- That there are numerous “sensitive periods” of development, periods of a few weeks or even months, during which a child’s mind is particularly open to learning specific skills or knowledge such as crawling, sitting, walking, talking, reading, counting, and various levels of social interaction. These skills are learned effortlessly and joyfully. Learning one of these skills outside of its corresponding sensitive period is certainly possible, but can be difficult and frustrating.
- That children have an “absorbent mind” from birth to around age six, possessing limitless motivation to achieve competence within their environment and to perfect skills and understandings. This phenomenon is characterized by the young child’s capacity for repetition of activities within sensitive period categories, such as exhaustive babbling as language practice leading to language competence.

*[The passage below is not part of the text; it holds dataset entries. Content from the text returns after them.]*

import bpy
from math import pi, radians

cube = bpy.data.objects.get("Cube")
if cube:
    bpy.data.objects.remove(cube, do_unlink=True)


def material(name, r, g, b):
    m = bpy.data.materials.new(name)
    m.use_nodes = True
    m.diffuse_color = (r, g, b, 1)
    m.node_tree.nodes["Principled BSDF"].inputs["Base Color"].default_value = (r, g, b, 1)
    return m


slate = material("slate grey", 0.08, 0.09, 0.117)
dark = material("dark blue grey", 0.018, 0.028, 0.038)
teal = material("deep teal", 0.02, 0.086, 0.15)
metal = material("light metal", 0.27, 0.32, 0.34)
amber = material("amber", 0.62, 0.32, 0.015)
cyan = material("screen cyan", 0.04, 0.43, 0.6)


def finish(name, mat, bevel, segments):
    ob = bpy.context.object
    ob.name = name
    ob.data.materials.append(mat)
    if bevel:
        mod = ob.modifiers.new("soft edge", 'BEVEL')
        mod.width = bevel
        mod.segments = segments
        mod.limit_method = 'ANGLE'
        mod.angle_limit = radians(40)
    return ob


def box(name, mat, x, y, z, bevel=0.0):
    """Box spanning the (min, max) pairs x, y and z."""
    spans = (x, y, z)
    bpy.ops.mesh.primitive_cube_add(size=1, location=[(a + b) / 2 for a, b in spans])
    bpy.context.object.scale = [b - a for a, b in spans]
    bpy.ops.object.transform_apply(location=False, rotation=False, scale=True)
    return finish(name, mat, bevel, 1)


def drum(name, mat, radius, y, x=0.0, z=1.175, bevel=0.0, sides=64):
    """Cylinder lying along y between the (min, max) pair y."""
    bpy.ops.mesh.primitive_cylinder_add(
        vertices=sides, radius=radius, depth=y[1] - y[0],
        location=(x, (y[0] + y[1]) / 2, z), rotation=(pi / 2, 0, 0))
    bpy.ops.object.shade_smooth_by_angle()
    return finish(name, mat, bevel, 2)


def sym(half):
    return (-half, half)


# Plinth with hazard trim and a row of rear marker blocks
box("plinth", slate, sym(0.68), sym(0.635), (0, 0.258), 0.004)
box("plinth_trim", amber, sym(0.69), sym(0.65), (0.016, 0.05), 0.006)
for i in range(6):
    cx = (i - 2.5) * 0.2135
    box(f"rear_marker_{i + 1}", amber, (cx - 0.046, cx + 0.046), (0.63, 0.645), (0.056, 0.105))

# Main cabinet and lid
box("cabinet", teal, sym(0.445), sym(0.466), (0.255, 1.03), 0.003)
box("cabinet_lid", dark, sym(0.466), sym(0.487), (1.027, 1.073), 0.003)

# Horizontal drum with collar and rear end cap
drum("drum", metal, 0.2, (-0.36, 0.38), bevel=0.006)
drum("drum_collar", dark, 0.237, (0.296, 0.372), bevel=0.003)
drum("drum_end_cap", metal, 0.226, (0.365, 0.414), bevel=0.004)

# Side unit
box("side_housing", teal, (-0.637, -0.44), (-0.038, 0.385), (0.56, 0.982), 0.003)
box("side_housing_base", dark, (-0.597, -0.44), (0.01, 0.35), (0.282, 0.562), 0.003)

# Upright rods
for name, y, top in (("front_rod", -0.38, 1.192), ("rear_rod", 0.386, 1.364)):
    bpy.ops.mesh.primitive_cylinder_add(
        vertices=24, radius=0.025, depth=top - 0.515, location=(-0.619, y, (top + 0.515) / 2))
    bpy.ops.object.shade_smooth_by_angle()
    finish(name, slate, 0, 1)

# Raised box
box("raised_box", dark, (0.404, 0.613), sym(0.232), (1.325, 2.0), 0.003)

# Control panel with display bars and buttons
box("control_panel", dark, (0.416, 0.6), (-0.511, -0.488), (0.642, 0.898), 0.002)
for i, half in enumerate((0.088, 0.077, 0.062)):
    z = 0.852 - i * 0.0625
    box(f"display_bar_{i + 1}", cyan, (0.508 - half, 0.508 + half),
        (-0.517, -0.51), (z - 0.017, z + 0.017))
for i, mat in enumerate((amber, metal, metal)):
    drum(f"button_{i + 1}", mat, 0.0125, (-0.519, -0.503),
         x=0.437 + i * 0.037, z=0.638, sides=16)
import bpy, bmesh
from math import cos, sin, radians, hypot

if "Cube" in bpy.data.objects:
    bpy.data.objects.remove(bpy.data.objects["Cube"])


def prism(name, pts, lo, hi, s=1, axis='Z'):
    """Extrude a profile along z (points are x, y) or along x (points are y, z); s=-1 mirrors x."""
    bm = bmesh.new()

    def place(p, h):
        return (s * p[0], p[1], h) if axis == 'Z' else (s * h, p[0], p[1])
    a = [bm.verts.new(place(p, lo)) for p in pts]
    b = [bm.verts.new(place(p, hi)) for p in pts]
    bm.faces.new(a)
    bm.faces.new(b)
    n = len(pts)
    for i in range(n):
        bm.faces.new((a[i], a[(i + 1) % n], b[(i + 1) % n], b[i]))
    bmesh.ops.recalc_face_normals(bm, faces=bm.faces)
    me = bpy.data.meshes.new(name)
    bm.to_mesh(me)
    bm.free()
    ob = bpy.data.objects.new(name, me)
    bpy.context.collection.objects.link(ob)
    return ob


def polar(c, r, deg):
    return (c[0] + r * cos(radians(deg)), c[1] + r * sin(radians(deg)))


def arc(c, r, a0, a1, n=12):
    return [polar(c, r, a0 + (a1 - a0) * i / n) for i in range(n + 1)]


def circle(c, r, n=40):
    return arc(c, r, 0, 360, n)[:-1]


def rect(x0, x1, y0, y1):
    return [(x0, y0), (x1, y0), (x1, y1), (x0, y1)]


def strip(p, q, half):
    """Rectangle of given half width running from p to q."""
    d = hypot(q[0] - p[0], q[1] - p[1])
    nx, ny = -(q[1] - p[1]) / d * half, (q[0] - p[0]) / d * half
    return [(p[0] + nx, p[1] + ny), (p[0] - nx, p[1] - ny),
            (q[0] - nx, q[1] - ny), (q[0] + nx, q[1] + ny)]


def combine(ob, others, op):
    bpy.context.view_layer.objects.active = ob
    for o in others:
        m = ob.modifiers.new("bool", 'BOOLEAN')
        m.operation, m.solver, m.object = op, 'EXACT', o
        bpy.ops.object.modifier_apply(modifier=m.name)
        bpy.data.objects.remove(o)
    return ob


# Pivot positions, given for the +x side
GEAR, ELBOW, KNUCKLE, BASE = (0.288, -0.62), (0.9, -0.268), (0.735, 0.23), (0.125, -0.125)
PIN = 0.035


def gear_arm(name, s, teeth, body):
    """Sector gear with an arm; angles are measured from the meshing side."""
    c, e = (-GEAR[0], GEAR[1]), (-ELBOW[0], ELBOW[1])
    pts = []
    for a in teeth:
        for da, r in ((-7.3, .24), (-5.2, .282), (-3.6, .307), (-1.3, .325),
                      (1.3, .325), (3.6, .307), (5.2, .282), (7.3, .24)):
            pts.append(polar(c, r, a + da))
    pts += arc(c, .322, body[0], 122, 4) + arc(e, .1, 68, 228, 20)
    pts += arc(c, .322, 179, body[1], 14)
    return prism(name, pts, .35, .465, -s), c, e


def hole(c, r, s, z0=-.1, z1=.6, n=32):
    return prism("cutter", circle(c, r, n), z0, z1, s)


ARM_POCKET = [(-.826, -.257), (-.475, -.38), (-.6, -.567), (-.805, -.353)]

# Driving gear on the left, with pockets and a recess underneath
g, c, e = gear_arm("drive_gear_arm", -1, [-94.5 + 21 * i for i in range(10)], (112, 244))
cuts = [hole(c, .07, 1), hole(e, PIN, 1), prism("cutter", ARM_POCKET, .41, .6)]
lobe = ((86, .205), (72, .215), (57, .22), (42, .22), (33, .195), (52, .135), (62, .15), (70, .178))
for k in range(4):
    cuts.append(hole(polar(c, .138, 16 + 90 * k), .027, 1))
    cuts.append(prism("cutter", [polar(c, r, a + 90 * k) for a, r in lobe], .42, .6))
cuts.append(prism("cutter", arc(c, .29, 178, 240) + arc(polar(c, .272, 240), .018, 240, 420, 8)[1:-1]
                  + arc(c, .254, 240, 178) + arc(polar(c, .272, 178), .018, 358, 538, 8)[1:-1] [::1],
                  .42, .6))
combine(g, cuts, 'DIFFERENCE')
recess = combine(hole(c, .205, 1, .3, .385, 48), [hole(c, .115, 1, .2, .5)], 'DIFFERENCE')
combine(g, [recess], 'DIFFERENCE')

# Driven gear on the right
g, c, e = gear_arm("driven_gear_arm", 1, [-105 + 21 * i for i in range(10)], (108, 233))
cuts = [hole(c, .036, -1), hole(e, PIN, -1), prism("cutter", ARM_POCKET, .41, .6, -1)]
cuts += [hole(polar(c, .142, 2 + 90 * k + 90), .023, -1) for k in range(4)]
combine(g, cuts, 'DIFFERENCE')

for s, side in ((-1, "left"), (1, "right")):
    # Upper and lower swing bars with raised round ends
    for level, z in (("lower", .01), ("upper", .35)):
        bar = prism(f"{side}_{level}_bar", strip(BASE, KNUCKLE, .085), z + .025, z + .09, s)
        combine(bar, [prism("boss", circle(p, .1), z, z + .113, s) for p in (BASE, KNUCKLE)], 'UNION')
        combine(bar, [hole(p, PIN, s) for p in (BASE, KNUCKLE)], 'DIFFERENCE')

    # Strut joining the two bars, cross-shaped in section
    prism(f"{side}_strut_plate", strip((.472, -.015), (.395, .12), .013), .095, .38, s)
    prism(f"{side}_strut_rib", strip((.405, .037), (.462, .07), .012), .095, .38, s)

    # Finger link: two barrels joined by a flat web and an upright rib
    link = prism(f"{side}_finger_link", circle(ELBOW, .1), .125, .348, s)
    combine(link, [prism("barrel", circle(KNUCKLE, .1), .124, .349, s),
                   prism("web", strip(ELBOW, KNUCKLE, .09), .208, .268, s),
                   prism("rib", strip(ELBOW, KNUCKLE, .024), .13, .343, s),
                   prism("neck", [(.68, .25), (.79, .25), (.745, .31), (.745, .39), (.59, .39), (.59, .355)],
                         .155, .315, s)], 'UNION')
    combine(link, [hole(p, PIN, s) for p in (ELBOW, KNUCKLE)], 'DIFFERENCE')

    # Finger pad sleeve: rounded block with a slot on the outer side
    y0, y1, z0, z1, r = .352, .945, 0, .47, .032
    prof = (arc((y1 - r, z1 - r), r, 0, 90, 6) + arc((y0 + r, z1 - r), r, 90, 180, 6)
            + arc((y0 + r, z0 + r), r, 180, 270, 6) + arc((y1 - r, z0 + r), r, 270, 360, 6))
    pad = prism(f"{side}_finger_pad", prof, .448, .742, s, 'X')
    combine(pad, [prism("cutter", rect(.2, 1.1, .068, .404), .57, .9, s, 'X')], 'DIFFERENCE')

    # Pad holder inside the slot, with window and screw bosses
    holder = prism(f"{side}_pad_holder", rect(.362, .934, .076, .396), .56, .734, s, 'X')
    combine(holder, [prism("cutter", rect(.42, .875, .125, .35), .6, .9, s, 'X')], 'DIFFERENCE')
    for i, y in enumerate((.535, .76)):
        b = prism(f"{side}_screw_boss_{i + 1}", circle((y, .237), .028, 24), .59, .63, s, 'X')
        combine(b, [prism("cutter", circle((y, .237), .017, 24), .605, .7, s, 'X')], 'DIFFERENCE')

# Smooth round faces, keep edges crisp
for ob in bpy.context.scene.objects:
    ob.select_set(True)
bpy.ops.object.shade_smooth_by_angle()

- That children are masters of their educatioal environment, which has been specifically prepared for them to be academic, comfortable, and to encourage independence by giving them the tools and responsibility to manage its upkeep.
- That children learn through discovery, so didactic materials with a control for error are used. Through the use of these materials, which are specific to Montessori establishments — sets of letters, blocks and science experiments — children learn to correct their own mistakes instead of relying on the teacher to give them the correct answer.
- That children most often learn alone during periods of intense concentration. During these self-chosen and spontaneous periods, the child is not to be interrupted by the teacher.
- That the hand is intimately connected to the developing brain in children. Children must actually touch the shapes, letters, temperatures, etc. they are learning about, not just watch a teacher or TV screen tell them about these discoveries.
- Montessori is a highly hands-on approach to learning. It encourages children to develop their observation skills by doing many types of activities. These activities include use of the five senses, kinetic movement, spatial refinement, small/large motor skills coordination, and concrete knowledge that leads to later abstraction.